Although half of “Monologue of a Dog” is wasted on us because it includes the Polish originals of the poems as well as translations, I still recommend it as an introduction to her work. If you want to see how this modest woman, working in obscurity as an editor at a Polish literary magazine, developed her unique voice, you can get either of the earlier English language collections, “Poems New and Collected” or “View with a Grain of Sand.” Both volumes include a lot more poems than “Monologue of a Dog,” and both include many examples of the work Szymborska did–including much rhyming verse–on her way to mastery. But “Monologue of a Dog” is all masterpieces. It includes the great title poem, which shows how the choice of a limited perspective (a dog’s) on human activity illuminates human experience; “A Few Words on the Soul,” as amusing as it is a profound exploration of human nature; and the heartrending “Photograph from September 11,” in which a few words recreate the awful experience of that day with the most beautiful compassion and sorrow. These poems are magic tricks as much as they are explorations of the experiences we share.

If you don’t know this magnificent poet, even if you are usually not a poetry consumer, take a few minutes to read some of her work.
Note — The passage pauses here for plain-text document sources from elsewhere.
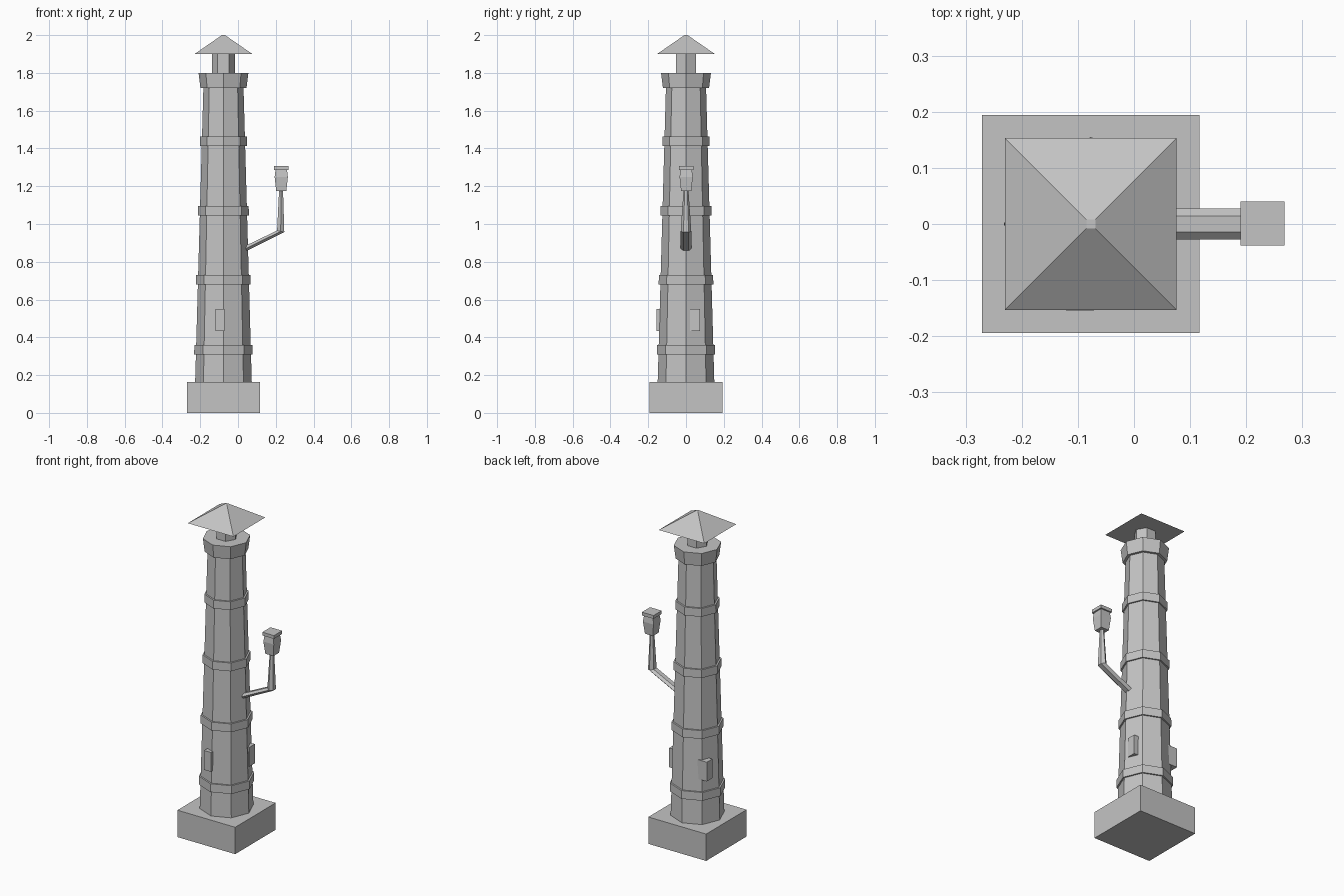
import bpy, bmesh, math
from mathutils import Vector

cube = bpy.data.objects.get("Cube")
if cube:
    bpy.data.objects.remove(cube, do_unlink=True)

stone = bpy.data.materials.new("grey stone")
stone.use_nodes = True
GREY = (0.55, 0.55, 0.55, 1)
stone.diffuse_color = GREY
stone.node_tree.nodes["Principled BSDF"].inputs["Base Color"].default_value = GREY

AXIS = -0.077  # tower axis in x


def loft(name, rings):
    """Skin a closed solid through rings of points."""
    bm = bmesh.new()
    loops = [[bm.verts.new(p) for p in ring] for ring in rings]
    n = len(loops[0])
    for a, b in zip(loops, loops[1:]):
        for i in range(n):
            j = (i + 1) % n
            bm.faces.new((a[i], a[j], b[j], b[i]))
    bm.faces.new(loops[0][::-1])
    bm.faces.new(loops[-1])
    bmesh.ops.recalc_face_normals(bm, faces=bm.faces)
    mesh = bpy.data.meshes.new(name)
    bm.to_mesh(mesh)
    bm.free()
    mesh.materials.append(stone)
    obj = bpy.data.objects.new(name, mesh)
    bpy.context.collection.objects.link(obj)
    return obj


def ring(center, u, v, sides, turn=0.0):
    """Polygon around center spanned by the half axes u and v."""
    c, u, v = Vector(center), Vector(u), Vector(v)
    angles = [turn + math.tau * i / sides for i in range(sides)]
    return [c + u * math.cos(a) + v * math.sin(a) for a in angles]


def prism(name, x, y, profile, sides):
    """Upright solid from (radius, height) pairs."""
    return loft(name, [ring((x, y, z), (r, 0, 0), (0, r, 0), sides) for r, z in profile])


def square(name, x, y, profile):
    """Upright square solid from (half width, height) pairs."""
    k = math.sqrt(2)
    return loft(name, [ring((x, y, z), (h * k, 0, 0), (0, h * k, 0), 4, math.pi / 4)
                       for h, z in profile])


def box(name, x0, x1, y0, y1, z0, z1):
    return loft(name, [[(x0, y0, z), (x1, y0, z), (x1, y1, z), (x0, y1, z)]
                       for z in (z0, z1)])


# Plinth and tapered eight-sided shaft
square("plinth", AXIS, 0, [(0.194, 0), (0.194, 0.163)])
FOOT, HEAD = (0.15, 0.16), (0.106, 1.73)


def shaft_radius(z):
    t = (z - FOOT[1]) / (HEAD[1] - FOOT[1])
    return FOOT[0] + (HEAD[0] - FOOT[0]) * t


prism("shaft", AXIS, 0, [FOOT, HEAD], 8)

# Raised bands around the shaft
for i, z in enumerate((0.31, 0.68, 1.045, 1.412)):
    top = z + 0.05
    prism(f"band_{i + 1}", AXIS, 0,
          [(shaft_radius(z) + 0.009, z), (shaft_radius(top) + 0.010, top)], 8)

# Crown, neck and pyramid roof
prism("crown", AXIS, 0, [(0.122, 1.72), (0.132, 1.80)], 8)
prism("neck", AXIS, 0, [(0.061, 1.79), (0.061, 1.905)], 6)
square("roof", AXIS, 0, [(0.153, 1.90), (0.008, 2.0)])

# Window blocks set into the shaft
LOW, HIGH = 0.434, 0.551
box("front_window", AXIS - 0.043, AXIS + 0.005, -0.155, -0.09, LOW, HIGH)
box("left_window", AXIS + 0.06, AXIS + 0.138, 0.021, 0.074, LOW, HIGH)
box("right_window", AXIS - 0.138, AXIS - 0.06, 0.055, 0.108, LOW, HIGH)

# Bent six-sided bracket: shaft, elbow, lamp seat
loft("lamp_bracket", [
    ring((-0.01, 0, 0.845), (0, 0.028, 0), (0, 0, 0.018), 6),
    ring((0.226, 0, 0.961), (0, 0.028, 0), (-0.022, 0, 0.005), 6),
    ring((0.228, 0, 1.18), (0, 0.013, 0), (-0.012, 0, 0), 6),
])

# Lantern and its lid
LAMP = 0.229
square("lantern", LAMP, 0.001, [(0.027, 1.175), (0.035, 1.25), (0.030, 1.29)])
square("lantern_lid", LAMP, 0.001, [(0.039, 1.287), (0.039, 1.307)])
These poems may not change your life the way they have mine, but the will put you in touch with one of the most beautiful people ever to walk our planet.

You can find out more about Wislawa Szymborska on the Culture.pl page about her at http://www.culture.pl/web/english/resources-literature-full-page/-/eo_event_asset_publisher/eAN5/content/wislawa-szymborska